Commentary - Auditor Independence: A Burdensome Constraint or Core Value?
Posted: 17 Jun 1999
The U.S. Securities and Exchange Commission (SEC) delegates to private standards-setting bodies much of its accounting-related rule-making authority under the securities acts. It has long delegated, while maintaining oversight, authority to set generally accepted accounting principles (GAAP) to the Financial accounting Standards Board, and authority to regulate generally accepted auditing standards (GAAS) to the AICPA?s Auditing Standards Board. Recently, through Financial Reporting Release No. 50 (issued February 18, 1998), it delegated authority to define auditor independence to the Independence Standards Board (ISB).
Accounting and auditing standards have been the subject of much scholarly research, but independence standards are relatively unexplored. All three are essential to determining the value of our system of audited financial reporting for investor protection, as well as its value for corporate governance, and for facilitating capital formation.
This commentary explores two views of independence, and how the views might be applied by practitioners, regulated by regulators, and studied by scholars. The views are based on my experience with the accounting profession as a member of the Auditing Standards Board and the Special Committee on Assurance Services (the Elliott Committee), as well as teaching auditing for M.B.A.s and accounting majors for more than 25 years.

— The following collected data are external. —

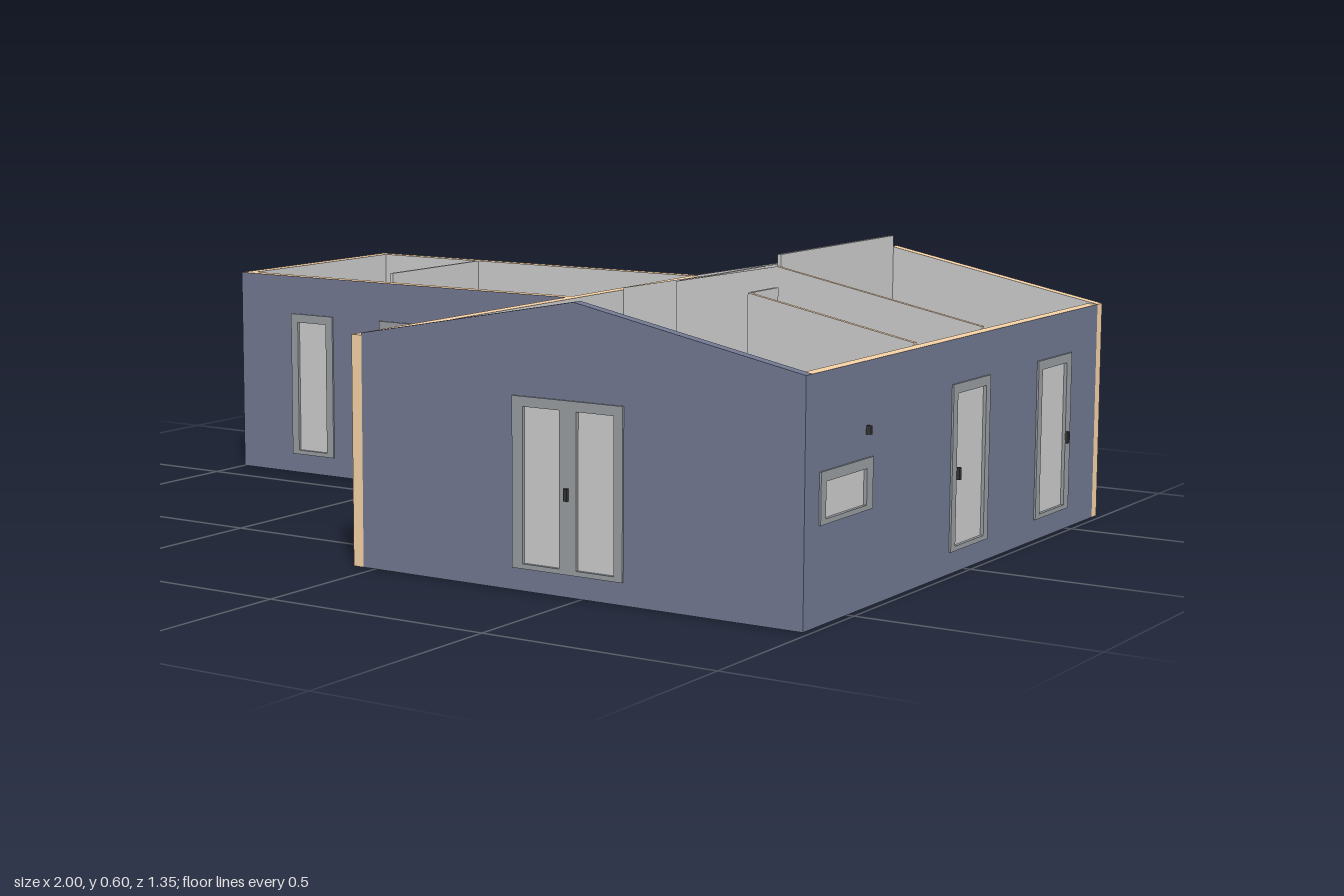
import * as THREE from 'three';

const GREY = 0xcccccc, BLUE = 0x717891, TIMBER = 0xf6d2a6, FLOOR = 0xe4d0b3, FRAME = 0x989da1;
const DARK = 0x575757, BROWN = 0x7a6a5e, COUNTER = 0x4a403c, DOOR = 0xd8bf92, BLACK = 0x333333, BASE = 0x484b4b;
const T = 0.025, F = 0.04, H = 0.475, RIDGE = 0.48;
const mats = new Map();
const mat = (c) => {
  if (!mats.has(c)) mats.set(c, new THREE.MeshStandardMaterial({ color: c }));
  return mats.get(c);
};
const roofAt = (x) => H + 0.1 * Math.max(0, 1 - Math.abs(x - RIDGE) / (x < RIDGE ? 0.535 : 0.505));

function group(parent, name, x = 0, y = 0, z = 0, ry = 0) {
  const g = new THREE.Group();
  g.name = name;
  g.position.set(x, y, z);
  g.rotation.y = ry;
  parent.add(g);
  return g;
}
function add(parent, name, geo, material) {
  const m = new THREE.Mesh(geo, material);
  m.name = name;
  parent.add(m);
  return m;
}
function box(parent, name, c, x0, x1, y0, y1, z0, z1) {
  const m = add(parent, name, new THREE.BoxGeometry(x1 - x0, y1 - y0, z1 - z0), mat(c));
  m.position.set((x0 + x1) / 2, (y0 + y1) / 2, (z0 + z1) / 2);
  return m;
}
function rectPath([a, b, c, d]) {
  return new THREE.Path([[a, c], [b, c], [b, d], [a, d]].map((p) => new THREE.Vector2(...p)));
}
// Flat panel with rectangular holes [u0, u1, y0, y1], spanning local z0..z1
function panel(parent, name, pts, holes, z0, z1, face, edge = face) {
  const s = new THREE.Shape(pts.map((p) => new THREE.Vector2(...p)));
  s.holes = holes.map(rectPath);
  const geo = new THREE.ExtrudeGeometry(s, { depth: z1 - z0, bevelEnabled: false });
  geo.translate(0, 0, z0);
  return add(parent, name, geo, [mat(face), mat(edge)]);
}
const quad = (a, b, c, d) => [[a, c], [b, c], [b, d], [a, d]];

// Outer wall: cladding outside (local z = 0), lining inside, timber edges
function wall(parent, name, pts, openings, x, z, ry, edge = TIMBER) {
  const g = group(parent, name, x, 0, z, ry);
  const holes = openings.map((o) => o.rect);
  panel(g, 'cladding', pts, holes, -T / 2, 0, BLUE, edge);
  panel(g, 'lining', pts, holes, -T, -T / 2, GREY, edge);
  for (const o of openings) {
    if (o.door) {
      const [a, b, c, d] = o.rect;
      box(g, 'door', DOOR, a, b, c, d, -T - 0.003, 0.003);
      box(g, 'doorHandle', BLACK, b - 0.03, b - 0.012, 0.2, 0.207, -T - 0.012, 0.012);
      continue;
    }
    panel(g, 'windowFrame', quad(...o.rect), o.panes, -T - 0.004, 0.004, FRAME);
    for (const p of o.panes) {
      box(g, 'windowPane', GREY, p[0], p[1], p[2], p[3], -0.017, -0.003);
    }
    if (o.handle !== undefined) box(g, 'windowHandle', BLACK, o.handle - 0.004, o.handle + 0.004, 0.19, 0.215, -T - 0.01, 0.01);
  }
}

// Inner partitions along x (sloped top) and along z (level top)
function partitionX(parent, x0, x1, z, doors = []) {
  const pts = [[x0, F], [x1, F], [x1, roofAt(x1)]];
  if (x0 < RIDGE && x1 > RIDGE) pts.push([RIDGE, roofAt(RIDGE)]);
  pts.push([x0, roofAt(x0)]);
  const g = group(parent, 'partition', 0, 0, z);
  panel(g, 'partitionPanel', pts, doors.map((d) => [d, d + 0.135, F + 0.002, 0.37]), -0.005, 0.005, GREY, TIMBER);
  for (const d of doors) {
    box(g, 'innerDoor', DOOR, d, d + 0.135, F + 0.002, 0.37, -0.007, 0.007);
    box(g, 'doorHandle', BLACK, d + 0.1, d + 0.125, 0.2, 0.207, -0.017, 0.017);
  }
}
const partitionZ = (parent, x, z0, z1, top) => box(parent, 'partition', GREY, x - 0.004, x + 0.004, F, top, z0, z1);

function bed(parent, x0, x1, pillows) {
  const g = group(parent, 'bed');
  const w = x1 - x0, pw = (w - 0.02) / pillows;
  box(g, 'bedFrame', BLACK, x0, x1, F + 0.02, F + 0.045, -0.643, -0.34);
  box(g, 'mattress', GREY, x0 + 0.007, x1 - 0.007, F + 0.045, F + 0.08, -0.635, -0.35);
  box(g, 'blanket', DARK, x0 + 0.003, x1 - 0.003, F + 0.046, F + 0.085, -0.575, -0.345);
  for (let i = 0; i < pillows; i++) box(g, 'pillow', GREY, x0 + 0.013 + i * pw, x0 + 0.007 + (i + 1) * pw, F + 0.08, F + 0.1, -0.63, -0.585);
  for (const x of [x0, x1 - 0.008]) for (const z of [-0.643, -0.348]) box(g, 'bedLeg', BLACK, x, x + 0.008, F, F + 0.05, z, z + 0.008);
  box(g, 'headboardRail', BLACK, x0, x1, F + 0.16, F + 0.17, -0.644, -0.637);
  const n = Math.round(w / 0.022);
  for (let i = 0; i <= n; i++) {
    const x = x0 + (i * (w - 0.006)) / n;
    box(g, 'headboardSlat', BLACK, x, x + 0.006, F + 0.04, F + 0.16, -0.643, -0.638);
  }
}
function chair(parent, x, z, ry) {
  const g = group(parent, 'chair', x, F, z, ry);
  box(g, 'chairSeat', DARK, -0.032, 0.032, 0.068, 0.077, -0.032, 0.032);
  box(g, 'chairBack', DARK, -0.032, 0.032, 0.077, 0.145, -0.034, -0.027);
  for (const a of [-0.03, 0.024]) for (const b of [-0.03, 0.024]) box(g, 'chairLeg', BLACK, a, a + 0.006, 0, 0.068, b, b + 0.006);
}
function legs(parent, c, x0, x1, z0, z1, top) {
  for (const x of [x0, x1 - 0.008]) for (const z of [z0, z1 - 0.008]) box(parent, 'leg', c, x, x + 0.008, F, top, z, z + 0.008);
}

export function createModel() {
  const root = new THREE.Group();
  root.name = 'house';
  // Floor slabs with dark underside
  for (const [x0, x1, z0, z1] of [[-0.03, 0.96, -0.645, 0.645], [-0.975, -0.055, -0.645, -0.13]]) {
    box(root, 'floor', FLOOR, x0, x1, 0.02, F, z0, z1);
    box(root, 'floorBase', BASE, x0, x1, 0.003, 0.02, z0, z1);
  }
  // Outer walls
  const win = (a, b, panes, handle) => ({ rect: [a, b, 0.045, 0.385], panes: panes.map(([p, q]) => [p, q, 0.055, 0.365]), handle });
  const gable = [[-0.03, 0], [0.985, 0], [0.985, H], [RIDGE, roofAt(RIDGE)], [-0.03, roofAt(-0.03)]];
  wall(root, 'frontGable', gable, [win(0.34, 0.595, [[0.365, 0.45], [0.49, 0.575]], 0.468)], 0, 0.67, 0, BLUE);
  wall(root, 'backGable', [[-0.985, 0], [0.055, 0], [0.055, H], [-RIDGE, roofAt(RIDGE)], [-0.985, H]], [], 0, -0.67, Math.PI);
  wall(root, 'rightWall', quad(-0.645, 0.645, 0, H), [
    win(-0.07, 0.1, [[-0.05, 0.08]], -0.045), win(0.335, 0.505, [[0.355, 0.48]], 0.485),
    { rect: [-0.615, -0.41, 0.19, 0.29], panes: [[-0.595, -0.435, 0.2, 0.27]] },
  ], 0.985, 0, Math.PI / 2);
  wall(root, 'leftWall', quad(-0.645, 0.67, 0, H), [
    win(0.19, 0.52, [[0.21, 0.345], [0.365, 0.5]], 0.355), { door: true, rect: [-0.275, -0.14, F, 0.37] },
  ], -0.055, 0, -Math.PI / 2);
  wall(root, 'wingFrontWall', quad(-1, -0.055, 0, H), [
    win(-0.845, -0.72, [[-0.825, -0.74]]), win(-0.58, -0.25, [[-0.56, -0.425], [-0.405, -0.26]], -0.425),
  ], 0, -0.105, 0);
  wall(root, 'wingBackWall', quad(0.055, 1, 0, H), [], 0, -0.67, Math.PI);
  wall(root, 'wingEndWall', quad(-0.645, -0.13, 0, H), [], -1, 0, -Math.PI / 2);
  box(root, 'wallLamp', BLACK, 0.985, 0.995, 0.335, 0.352, 0.428, 0.434);
  // Partitions
  partitionX(root, 0.23, 0.96, -0.118, [0.3, 0.495]);
  partitionX(root, -0.03, 0.235, -0.31, [0.085]);
  partitionX(root, 0.235, 0.476, -0.49);
  partitionX(root, 0.585, 0.96, 0.186);
  partitionZ(root, 0.48, -0.645, -0.123, 0.6);
  partitionZ(root, 0.235, -0.485, -0.123, roofAt(0.235));
  partitionZ(root, 0.589, 0.08, 0.181, 0.555);
  partitionZ(root, -0.685, -0.645, -0.29, H);
  // Fitted wardrobes
  for (const [x0, x1, z0, z1] of [[-0.975, -0.885, -0.645, -0.145], [-0.885, -0.69, -0.645, -0.56],
    [0.68, 0.96, -0.22, -0.124], [0.594, 0.96, 0.085, 0.18]]) box(root, 'wardrobe', GREY, x0, x1, F, 0.4, z0, z1);
  // Bedrooms
  bed(root, -0.535, -0.315, 2);
  bed(root, 0.5, 0.645, 1);
  for (const x of [-0.612, -0.305, 0.665]) box(root, 'nightstand', BROWN, x, x + 0.067, F, F + 0.085, -0.643, -0.595);
  box(root, 'deskTop', DARK, 0.775, 0.93, F + 0.11, F + 0.12, -0.643, -0.55);
  legs(root, BLACK, 0.775, 0.93, -0.643, -0.55, F + 0.11);
  box(root, 'monitor', BLACK, 0.805, 0.9, F + 0.135, F + 0.19, -0.62, -0.614);
  box(root, 'monitorStand', BLACK, 0.845, 0.86, F + 0.12, F + 0.14, -0.625, -0.61);
  chair(root, 0.835, -0.51, Math.PI + 0.15);
  // Bathroom
  const toilet = group(root, 'toilet');
  box(toilet, 'cistern', GREY, -0.03, -0.005, F, F + 0.13, -0.62, -0.555);
  const bowl = add(toilet, 'bowl', new THREE.CylinderGeometry(0.03, 0.02, 0.07, 20), mat(GREY));
  bowl.scale.x = 1.3;
  bowl.position.set(0.03, F + 0.035, -0.588);
  box(root, 'vanity', GREY, -0.03, 0.06, F, F + 0.13, -0.5, -0.4);
  const basin = add(root, 'basin', new THREE.TorusGeometry(0.028, 0.006, 8, 24), mat(FRAME));
  basin.rotation.x = Math.PI / 2;
  basin.position.set(0.022, F + 0.131, -0.452);
  box(root, 'bathCabinet', FLOOR, -0.03, 0.06, F, F + 0.11, -0.4, -0.317);
  box(root, 'towelRail', BLACK, 0.13, 0.21, 0.3, 0.31, -0.645, -0.636);
  box(root, 'showerHead', BLACK, 0.455, 0.476, 0.36, 0.366, -0.56, -0.535);
  // Living area
  const sofa = group(root, 'sofa');
  box(sofa, 'sofaBase', FLOOR, 0.02, 0.345, F + 0.015, F + 0.045, 0.085, 0.22);
  box(sofa, 'sofaBack', FLOOR, 0.03, 0.335, F + 0.045, F + 0.13, 0.085, 0.115);
  for (const x of [0.015, 0.333]) box(sofa, 'sofaArm', FLOOR, x, x + 0.017, F, F + 0.1, 0.083, 0.215);
  for (const x of [0.034, 0.184]) box(sofa, 'sofaCushion', FLOOR, x, x + 0.147, F + 0.045, F + 0.07, 0.117, 0.226);
  box(root, 'coffeeTable', BROWN, 0.11, 0.25, F + 0.05, F + 0.06, 0.245, 0.33);
  legs(root, BROWN, 0.11, 0.25, 0.245, 0.33, F + 0.05);
  box(root, 'mediaStand', BROWN, 0.065, 0.315, F, F + 0.07, 0.58, 0.632);
  box(root, 'screen', BLACK, 0.11, 0.27, F + 0.08, F + 0.175, 0.604, 0.611);
  box(root, 'screenFoot', BLACK, 0.165, 0.215, F + 0.07, F + 0.08, 0.595, 0.62);
  // Kitchen
  box(root, 'diningTop', COUNTER, 0.58, 0.71, F + 0.125, F + 0.14, 0.38, 0.643);
  legs(root, COUNTER, 0.58, 0.71, 0.38, 0.643, F + 0.125);
  box(root, 'baseCabinets', TIMBER, 0.71, 0.96, F, F + 0.13, 0.555, 0.643);
  box(root, 'worktop', COUNTER, 0.71, 0.96, F + 0.13, F + 0.14, 0.55, 0.643);
  box(root, 'sideCabinets', TIMBER, 0.875, 0.96, F, F + 0.13, 0.375, 0.55);
  box(root, 'sideWorktop', COUNTER, 0.87, 0.96, F + 0.13, F + 0.14, 0.375, 0.55);
  box(root, 'hob', DARK, 0.725, 0.81, F + 0.14, F + 0.144, 0.555, 0.585);
  box(root, 'sink', FRAME, 0.885, 0.915, F + 0.14, F + 0.144, 0.46, 0.53);
  box(root, 'tallCupboard', FLOOR, 0.872, 0.96, F, 0.4, 0.192, 0.372);
  box(root, 'upperCupboards', FLOOR, 0.63, 0.96, 0.3, 0.42, 0.592, 0.64);
  box(root, 'sideUpperCupboards', FLOOR, 0.912, 0.96, 0.3, 0.42, 0.372, 0.592);
  chair(root, 0.65, 0.375, 0.2);
  chair(root, 0.575, 0.5, Math.PI / 2 - 0.25);
  return root;
}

JEL Classification: M49, K22
Suggested Citation: Suggested Citation